[Source texts of formatted documents]
::::::::
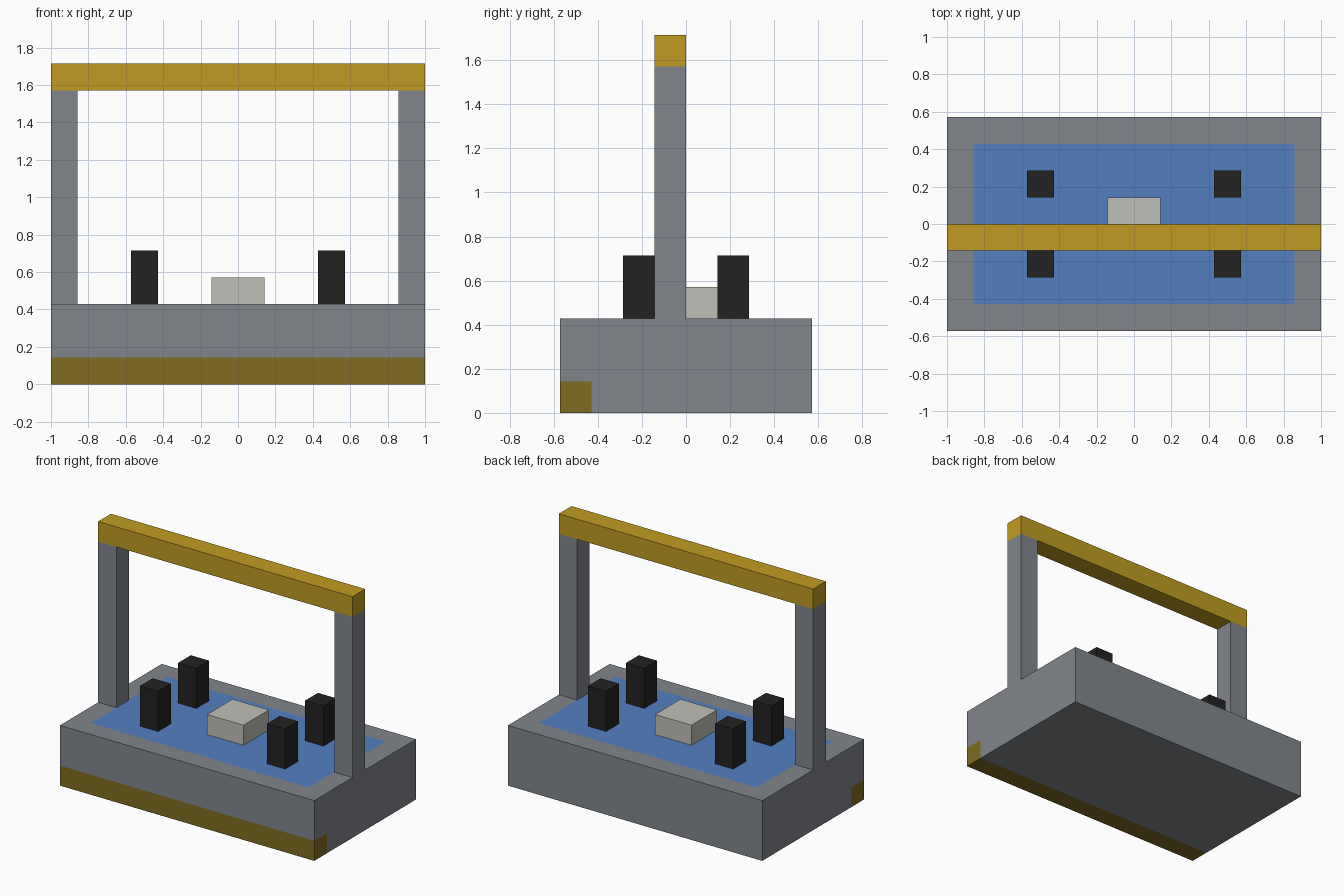
import bpy, bmesh
from mathutils import Vector

cube = bpy.data.objects.get("Cube")
if cube:
    bpy.data.objects.remove(cube, do_unlink=True)

U = 1 / 7  # building module: the model is 14 modules long


def material(name, rgb):
    """Flat material from an sRGB 0-255 colour."""
    lin = [((c / 255 + 0.055) / 1.055) ** 2.4 for c in rgb]
    m = bpy.data.materials.new(name)
    m.use_nodes = True
    m.diffuse_color = (*lin, 1)
    bsdf = m.node_tree.nodes["Principled BSDF"]
    bsdf.inputs["Base Color"].default_value = (*lin, 1)
    bsdf.inputs["Roughness"].default_value = 0.8
    return m


GREY = material("grey", (129, 134, 140))
YELLOW = material("yellow", (192, 156, 34))
OLIVE = material("dark_mustard", (128, 108, 33))
BLUE = material("blue", (82, 128, 192))
BLACK = material("black", (34, 34, 34))
WHITE = material("off_white", (192, 192, 184))


def box(name, lo, hi, mats, cuts=(), rule=None):
    """Box between two corners in modules, optionally cut by planes and coloured by rule."""
    lo, hi = Vector(lo) * U, Vector(hi) * U
    bm = bmesh.new()
    bmesh.ops.create_cube(bm, size=1)
    for v in bm.verts:
        v.co = Vector(((lo[i] + hi[i]) / 2 + v.co[i] * (hi[i] - lo[i]) for i in range(3)))
    for axis, pos in cuts:
        normal = Vector((0, 0, 0))
        normal[axis] = 1
        bmesh.ops.bisect_plane(bm, geom=bm.verts[:] + bm.edges[:] + bm.faces[:],
                               plane_co=normal * pos * U, plane_no=normal)
    if rule:
        for f in bm.faces:
            f.material_index = rule(f.calc_center_median() / U, f.normal)
    mesh = bpy.data.meshes.new(name)
    bm.to_mesh(mesh)
    bm.free()
    for m in mats:
        mesh.materials.append(m)
    ob = bpy.data.objects.new(name, mesh)
    bpy.context.collection.objects.link(ob)
    return ob


def base_colour(c, n):
    if n.z > 0.5 and abs(c.x) < 6 and abs(c.y) < 3:
        return 1  # blue floor panel
    if c.y < -3 and c.z < 1:
        return 2  # front bottom rail
    return 0


# Base block with floor panel and front rail cut into its faces
box("base", (-7, -4, 0), (7, 4, 3), [GREY, BLUE, OLIVE],
    [(0, -6), (0, 6), (1, -3), (1, 3), (2, 1)], base_colour)

# Overhead frame
for side, x in (("right", -7), ("left", 6)):
    box(side + "_post", (x, -1, 3), (x + 1, 0, 11), [GREY])
box("top_beam", (-7, -1, 11), (7, 0, 12), [YELLOW])

# Block in the middle and four pegs around it
box("centre_block", (-1, -1, 3), (1, 1, 4), [WHITE])
for side, x in (("right", -4), ("left", 3)):
    for end, y in (("front", -2), ("back", 1)):
        box(f"{end}_{side}_peg", (x, y, 3), (x + 1, y + 1, 5), [BLACK])
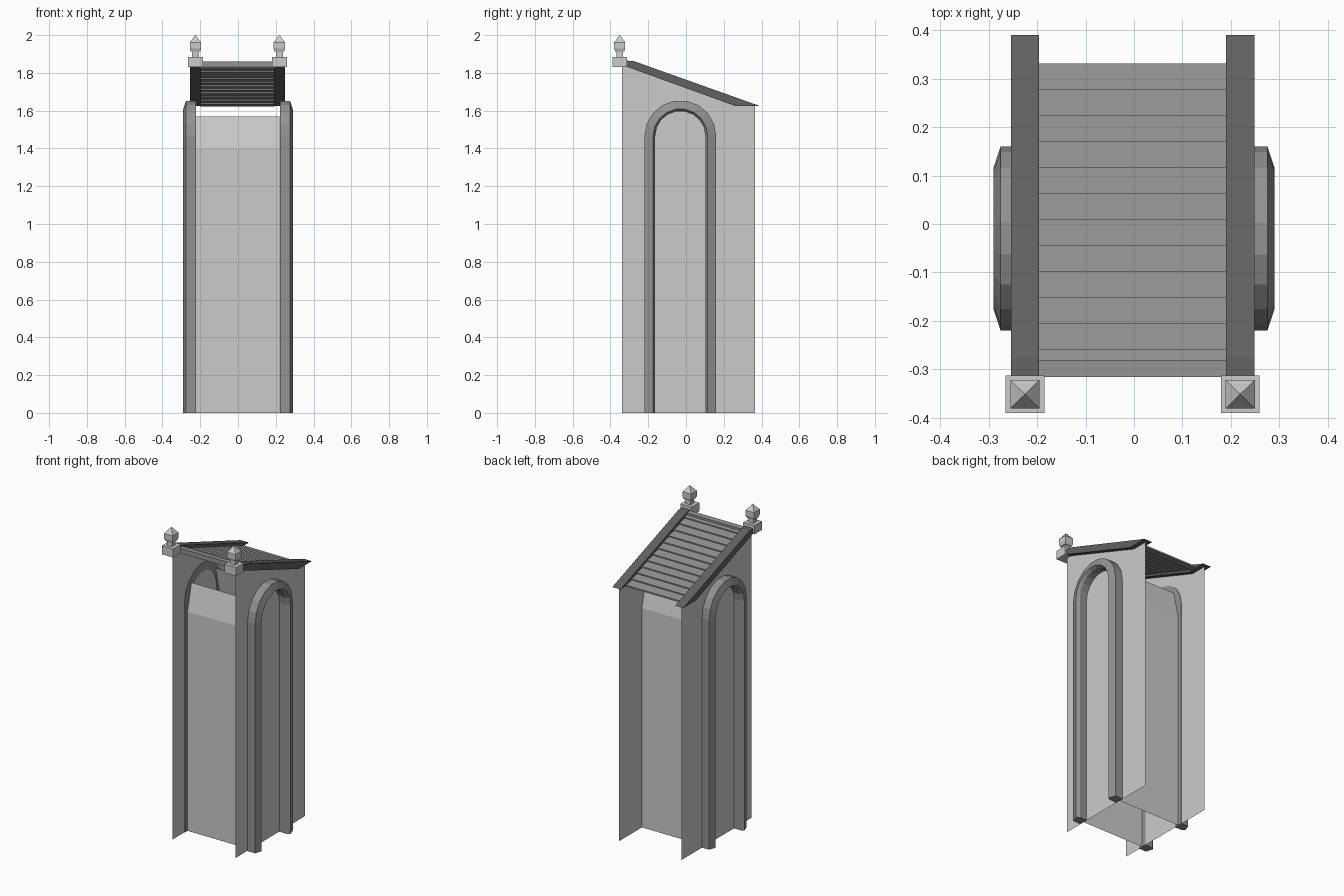
import bpy, bmesh, math

cube = bpy.data.objects.get("Cube")
if cube:
    bpy.data.objects.remove(cube, do_unlink=True)


def material(name, value):
    m = bpy.data.materials.new(name)
    m.use_nodes = True
    color = (value, value, value, 1)
    m.diffuse_color = color
    m.node_tree.nodes["Principled BSDF"].inputs["Base Color"].default_value = color
    return m


PALE = material("pale grey", 0.6)
MID = material("mid grey", 0.29)
DARK = material("dark grey", 0.12)

MID_X = -0.003                     # shared centre line of both sides
ARCH_Y, SPRING_Z, ARCH_R = -0.03, 1.465, 0.19
SEGMENTS = 9


def finish(name, bm, mat, solid=True):
    if solid:
        bmesh.ops.recalc_face_normals(bm, faces=bm.faces)
    mesh = bpy.data.meshes.new(name)
    bm.to_mesh(mesh)
    bm.free()
    mesh.materials.append(mat)
    obj = bpy.data.objects.new(name, mesh)
    bpy.context.collection.objects.link(obj)
    return obj


def loft(name, rings, mat, closed=True, caps=True):
    """Skin a list of matching rings of points."""
    bm = bmesh.new()
    rows = [[bm.verts.new(p) for p in ring] for ring in rings]
    n = len(rows[0])
    for a, b in zip(rows, rows[1:]):
        for i in range(n if closed else n - 1):
            j = (i + 1) % n
            bm.faces.new((a[i], a[j], b[j], b[i]))
    if caps:
        bm.faces.new(rows[0])
        bm.faces.new(rows[-1])
    return finish(name, bm, mat)


def extrude_x(name, profile, x0, x1, mat):
    return loft(name, [[(x, y, z) for y, z in profile] for x in (x0, x1)], mat)


def arch(inset):
    """Arch outline from the front foot over the top to the back foot."""
    r = ARCH_R - inset
    pts = [(ARCH_Y - r, 0)]
    for i in range(SEGMENTS + 1):
        a = math.pi * (1 - i / SEGMENTS)
        pts.append((ARCH_Y + r * math.cos(a), SPRING_Z + r * math.sin(a)))
    return pts + [(ARCH_Y + r, 0)]


def roof_z(y):
    return 1.86 - 0.355 * (y + 0.275)


for side, label in ((-1, "right"), (1, "left")):
    wall_x = MID_X + side * 0.222

    # Thin side wall with an arched opening
    outline = [(-0.34, 0), (-0.34, 1.84), (-0.3, 1.84), (0.26, 1.635),
               (0.365, 1.625), (0.365, 0)] + arch(0.02)[::-1]
    bm = bmesh.new()
    bm.faces.new([bm.verts.new((wall_x, y, z)) for y, z in outline])
    bmesh.ops.triangulate(bm, faces=bm.faces)
    finish(label + "_wall", bm, PALE, solid=False)

    # Raised arch moulding on the outside
    section = [(0, 0.222), (0, 0.275), (0.045, 0.29), (0.057, 0.272), (0.057, 0.222)]
    paths = [[(side * x, y, z) for y, z in arch(u)] for u, x in section]
    loft(label + "_arch_moulding", list(zip(*paths)), MID)

    # Sloping roof edge rail
    rail = [(-0.315, 1.865), (-0.275, 1.862), (0.39, 1.625), (0.26, 1.625), (-0.315, 1.833)]
    extrude_x(label + "_roof_rail", rail, wall_x - 0.029, wall_x + 0.029, DARK)

    # Square finial: (half width, height) steps
    steps = [(0.04, 1.83), (0.04, 1.885), (0.018, 1.885), (0.018, 1.912),
             (0.024, 1.912), (0.03, 1.928), (0.03, 1.962), (0.022, 1.972), (0.001, 2.0)]
    loft(label + "_finial",
         [[(wall_x + sx * h, -0.351 + sy * h * 0.97, z)
           for sx, sy in ((-1, -1), (1, -1), (1, 1), (-1, 1))] for h, z in steps], PALE)

# Inner panels, leaning inward at the top
for name, sign in (("front_panel", -1), ("back_panel", 1)):
    edge = [(ARCH_Y + sign * r, z) for r, z in ((0.162, 0), (0.162, 1.4), (0.122, 1.57))]
    loft(name, [[(MID_X + x, y, z) for y, z in edge] for x in (-0.222, 0.222)],
         PALE, closed=False, caps=False)

# Overlapping roof slats
PITCH, COUNT = 0.0535, 12
for i in range(COUNT):
    y0 = -0.315 + i * PITCH
    y1 = y0 + PITCH + 0.004
    z0, z1 = roof_z(y0) - 0.022, roof_z(y1) - 0.014
    extrude_x("roof_slat_%d" % (i + 1),
              [(y0, z0), (y1, z1), (y1, z1 - 0.01), (y0, z0 - 0.01)],
              MID_X - 0.195, MID_X + 0.195, MID)

# Front edge board of the roof
extrude_x("roof_front_board", [(-0.315, 1.83), (-0.315, 1.86), (-0.28, 1.858), (-0.28, 1.828)],
          MID_X - 0.2, MID_X + 0.2, MID)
::::::::
Above are the records; repeat exactly the lines from the one holding "return finish(name, bm, mat)" down to the one holding "return 1.86 - 0.355 * (y + 0.275)", end lines included.

    return finish(name, bm, mat)


def extrude_x(name, profile, x0, x1, mat):
    return loft(name, [[(x, y, z) for y, z in profile] for x in (x0, x1)], mat)


def arch(inset):
    """Arch outline from the front foot over the top to the back foot."""
    r = ARCH_R - inset
    pts = [(ARCH_Y - r, 0)]
    for i in range(SEGMENTS + 1):
        a = math.pi * (1 - i / SEGMENTS)
        pts.append((ARCH_Y + r * math.cos(a), SPRING_Z + r * math.sin(a)))
    return pts + [(ARCH_Y + r, 0)]


def roof_z(y):
    return 1.86 - 0.355 * (y + 0.275)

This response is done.